* [Problem statement]: Read the data, and whenever a line holds the word "rings", report that line.

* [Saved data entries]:
- - - - -

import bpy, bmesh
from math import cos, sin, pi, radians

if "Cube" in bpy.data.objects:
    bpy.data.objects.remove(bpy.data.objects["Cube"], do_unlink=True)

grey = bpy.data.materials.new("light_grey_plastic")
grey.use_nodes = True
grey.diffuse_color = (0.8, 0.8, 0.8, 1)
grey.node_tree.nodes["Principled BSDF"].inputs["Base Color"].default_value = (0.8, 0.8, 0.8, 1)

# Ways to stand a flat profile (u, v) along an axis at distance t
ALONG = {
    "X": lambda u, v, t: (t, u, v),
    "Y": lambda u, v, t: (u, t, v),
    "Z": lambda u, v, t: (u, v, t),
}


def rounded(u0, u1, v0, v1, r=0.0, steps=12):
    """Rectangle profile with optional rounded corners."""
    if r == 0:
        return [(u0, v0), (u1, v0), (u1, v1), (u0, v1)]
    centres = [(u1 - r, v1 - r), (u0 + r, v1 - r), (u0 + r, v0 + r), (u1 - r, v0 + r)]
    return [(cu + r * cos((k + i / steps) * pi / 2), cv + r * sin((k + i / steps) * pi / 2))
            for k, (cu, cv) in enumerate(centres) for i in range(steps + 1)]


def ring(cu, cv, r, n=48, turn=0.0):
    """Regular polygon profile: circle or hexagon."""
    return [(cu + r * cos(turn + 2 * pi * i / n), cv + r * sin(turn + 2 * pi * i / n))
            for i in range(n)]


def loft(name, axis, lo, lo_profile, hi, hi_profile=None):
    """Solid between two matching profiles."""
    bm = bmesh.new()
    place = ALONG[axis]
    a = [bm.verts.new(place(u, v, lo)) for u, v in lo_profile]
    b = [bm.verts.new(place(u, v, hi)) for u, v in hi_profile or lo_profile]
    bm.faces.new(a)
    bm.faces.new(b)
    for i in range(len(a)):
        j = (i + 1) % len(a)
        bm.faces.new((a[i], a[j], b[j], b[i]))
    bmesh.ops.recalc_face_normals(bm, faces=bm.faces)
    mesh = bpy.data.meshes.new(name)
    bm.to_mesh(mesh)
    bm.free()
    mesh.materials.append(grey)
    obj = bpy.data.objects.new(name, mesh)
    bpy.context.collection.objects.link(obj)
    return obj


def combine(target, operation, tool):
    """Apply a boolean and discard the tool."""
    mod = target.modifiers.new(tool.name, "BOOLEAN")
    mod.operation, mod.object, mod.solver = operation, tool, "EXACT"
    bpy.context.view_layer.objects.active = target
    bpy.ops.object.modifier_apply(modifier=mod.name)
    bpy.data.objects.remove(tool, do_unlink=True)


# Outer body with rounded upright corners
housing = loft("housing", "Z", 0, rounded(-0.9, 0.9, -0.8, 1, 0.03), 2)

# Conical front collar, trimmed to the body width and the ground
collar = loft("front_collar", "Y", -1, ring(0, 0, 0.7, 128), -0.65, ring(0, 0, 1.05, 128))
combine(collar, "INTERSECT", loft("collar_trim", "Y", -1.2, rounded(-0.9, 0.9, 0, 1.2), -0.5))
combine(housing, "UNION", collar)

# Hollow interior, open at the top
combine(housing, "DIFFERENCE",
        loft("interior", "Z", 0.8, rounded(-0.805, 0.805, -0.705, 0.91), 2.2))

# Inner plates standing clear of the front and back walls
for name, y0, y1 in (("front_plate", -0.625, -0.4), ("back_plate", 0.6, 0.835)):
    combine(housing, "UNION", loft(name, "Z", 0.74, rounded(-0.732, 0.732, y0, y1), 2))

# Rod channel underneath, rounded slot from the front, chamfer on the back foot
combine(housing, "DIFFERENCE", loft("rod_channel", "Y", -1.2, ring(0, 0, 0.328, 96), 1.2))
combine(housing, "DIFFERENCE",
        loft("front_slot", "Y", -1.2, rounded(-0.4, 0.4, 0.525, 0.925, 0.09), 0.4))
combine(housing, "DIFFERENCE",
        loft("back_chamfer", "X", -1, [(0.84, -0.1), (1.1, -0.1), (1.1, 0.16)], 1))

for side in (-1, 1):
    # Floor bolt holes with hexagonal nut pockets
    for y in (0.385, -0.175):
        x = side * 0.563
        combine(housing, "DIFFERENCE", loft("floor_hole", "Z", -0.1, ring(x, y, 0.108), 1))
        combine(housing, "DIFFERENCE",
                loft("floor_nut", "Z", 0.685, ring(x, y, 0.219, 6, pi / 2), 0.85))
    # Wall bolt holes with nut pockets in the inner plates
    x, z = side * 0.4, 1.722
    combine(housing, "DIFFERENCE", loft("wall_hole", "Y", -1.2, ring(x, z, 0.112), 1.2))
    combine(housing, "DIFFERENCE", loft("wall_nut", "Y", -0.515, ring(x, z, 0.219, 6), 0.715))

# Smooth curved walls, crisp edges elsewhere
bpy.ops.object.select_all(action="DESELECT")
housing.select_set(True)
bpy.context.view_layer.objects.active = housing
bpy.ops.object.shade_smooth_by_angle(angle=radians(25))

- - - - -

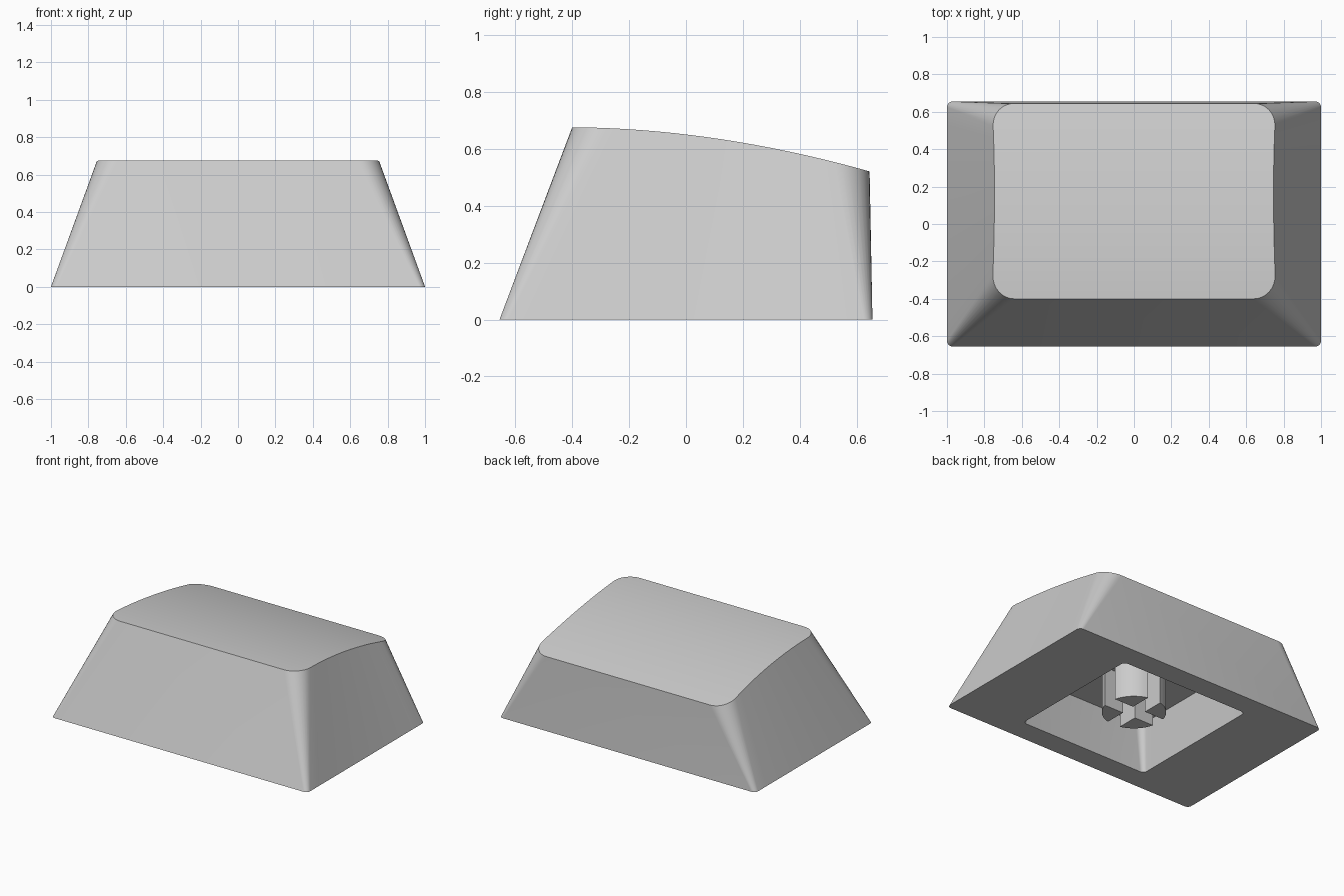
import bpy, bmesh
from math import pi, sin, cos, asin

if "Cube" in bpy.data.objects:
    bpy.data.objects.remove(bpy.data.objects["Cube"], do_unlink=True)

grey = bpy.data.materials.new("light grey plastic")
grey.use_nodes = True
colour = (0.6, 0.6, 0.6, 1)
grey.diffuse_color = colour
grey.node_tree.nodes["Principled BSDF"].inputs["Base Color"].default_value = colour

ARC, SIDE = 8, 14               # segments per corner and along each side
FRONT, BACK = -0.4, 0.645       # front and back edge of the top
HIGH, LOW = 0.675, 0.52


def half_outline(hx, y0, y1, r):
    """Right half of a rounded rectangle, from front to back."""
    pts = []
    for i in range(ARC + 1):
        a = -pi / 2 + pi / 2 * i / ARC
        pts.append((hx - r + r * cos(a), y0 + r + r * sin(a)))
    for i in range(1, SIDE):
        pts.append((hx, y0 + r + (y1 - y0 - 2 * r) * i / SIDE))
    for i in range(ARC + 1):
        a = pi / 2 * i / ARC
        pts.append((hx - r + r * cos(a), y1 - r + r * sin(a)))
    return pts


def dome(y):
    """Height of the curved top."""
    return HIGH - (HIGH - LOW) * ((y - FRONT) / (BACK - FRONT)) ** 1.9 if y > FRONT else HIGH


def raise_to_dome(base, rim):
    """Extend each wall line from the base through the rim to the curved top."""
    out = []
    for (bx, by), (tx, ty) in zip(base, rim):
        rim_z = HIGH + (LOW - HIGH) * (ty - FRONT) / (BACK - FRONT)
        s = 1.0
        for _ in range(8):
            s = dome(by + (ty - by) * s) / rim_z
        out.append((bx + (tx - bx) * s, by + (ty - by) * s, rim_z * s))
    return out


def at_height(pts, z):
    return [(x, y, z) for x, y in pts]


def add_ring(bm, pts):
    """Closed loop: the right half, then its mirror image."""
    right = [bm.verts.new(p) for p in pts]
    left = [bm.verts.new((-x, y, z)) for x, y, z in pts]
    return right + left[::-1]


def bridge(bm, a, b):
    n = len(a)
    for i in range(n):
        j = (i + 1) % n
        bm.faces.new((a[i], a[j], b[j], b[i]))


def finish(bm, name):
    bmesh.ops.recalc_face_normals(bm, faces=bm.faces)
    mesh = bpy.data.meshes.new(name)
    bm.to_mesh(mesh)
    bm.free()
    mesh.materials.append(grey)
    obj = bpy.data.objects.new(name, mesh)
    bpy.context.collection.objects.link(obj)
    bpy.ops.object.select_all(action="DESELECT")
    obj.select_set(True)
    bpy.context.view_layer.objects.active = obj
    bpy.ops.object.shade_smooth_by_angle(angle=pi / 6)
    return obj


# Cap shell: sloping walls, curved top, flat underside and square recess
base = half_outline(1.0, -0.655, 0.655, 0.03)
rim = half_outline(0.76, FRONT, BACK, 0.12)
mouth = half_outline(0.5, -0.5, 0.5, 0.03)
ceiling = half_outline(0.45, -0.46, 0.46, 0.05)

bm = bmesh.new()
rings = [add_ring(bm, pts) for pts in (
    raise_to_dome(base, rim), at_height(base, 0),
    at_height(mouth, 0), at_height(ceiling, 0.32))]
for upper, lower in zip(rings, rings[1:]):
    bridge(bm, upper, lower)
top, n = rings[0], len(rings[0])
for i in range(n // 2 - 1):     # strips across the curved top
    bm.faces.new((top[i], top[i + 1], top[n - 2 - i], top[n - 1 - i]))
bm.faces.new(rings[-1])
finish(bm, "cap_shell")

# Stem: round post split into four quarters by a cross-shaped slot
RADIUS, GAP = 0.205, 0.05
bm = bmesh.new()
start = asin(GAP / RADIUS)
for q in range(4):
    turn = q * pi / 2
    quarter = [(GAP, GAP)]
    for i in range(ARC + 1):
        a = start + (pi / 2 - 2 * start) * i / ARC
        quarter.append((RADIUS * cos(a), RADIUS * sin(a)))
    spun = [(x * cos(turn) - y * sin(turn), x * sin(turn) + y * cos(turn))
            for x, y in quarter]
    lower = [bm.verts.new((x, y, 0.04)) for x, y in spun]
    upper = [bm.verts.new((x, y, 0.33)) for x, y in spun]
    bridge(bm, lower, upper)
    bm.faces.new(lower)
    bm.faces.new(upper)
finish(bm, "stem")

- - - - -

* [Exercise response]:
rings = [add_ring(bm, pts) for pts in (
for upper, lower in zip(rings, rings[1:]):
top, n = rings[0], len(rings[0])
bm.faces.new(rings[-1])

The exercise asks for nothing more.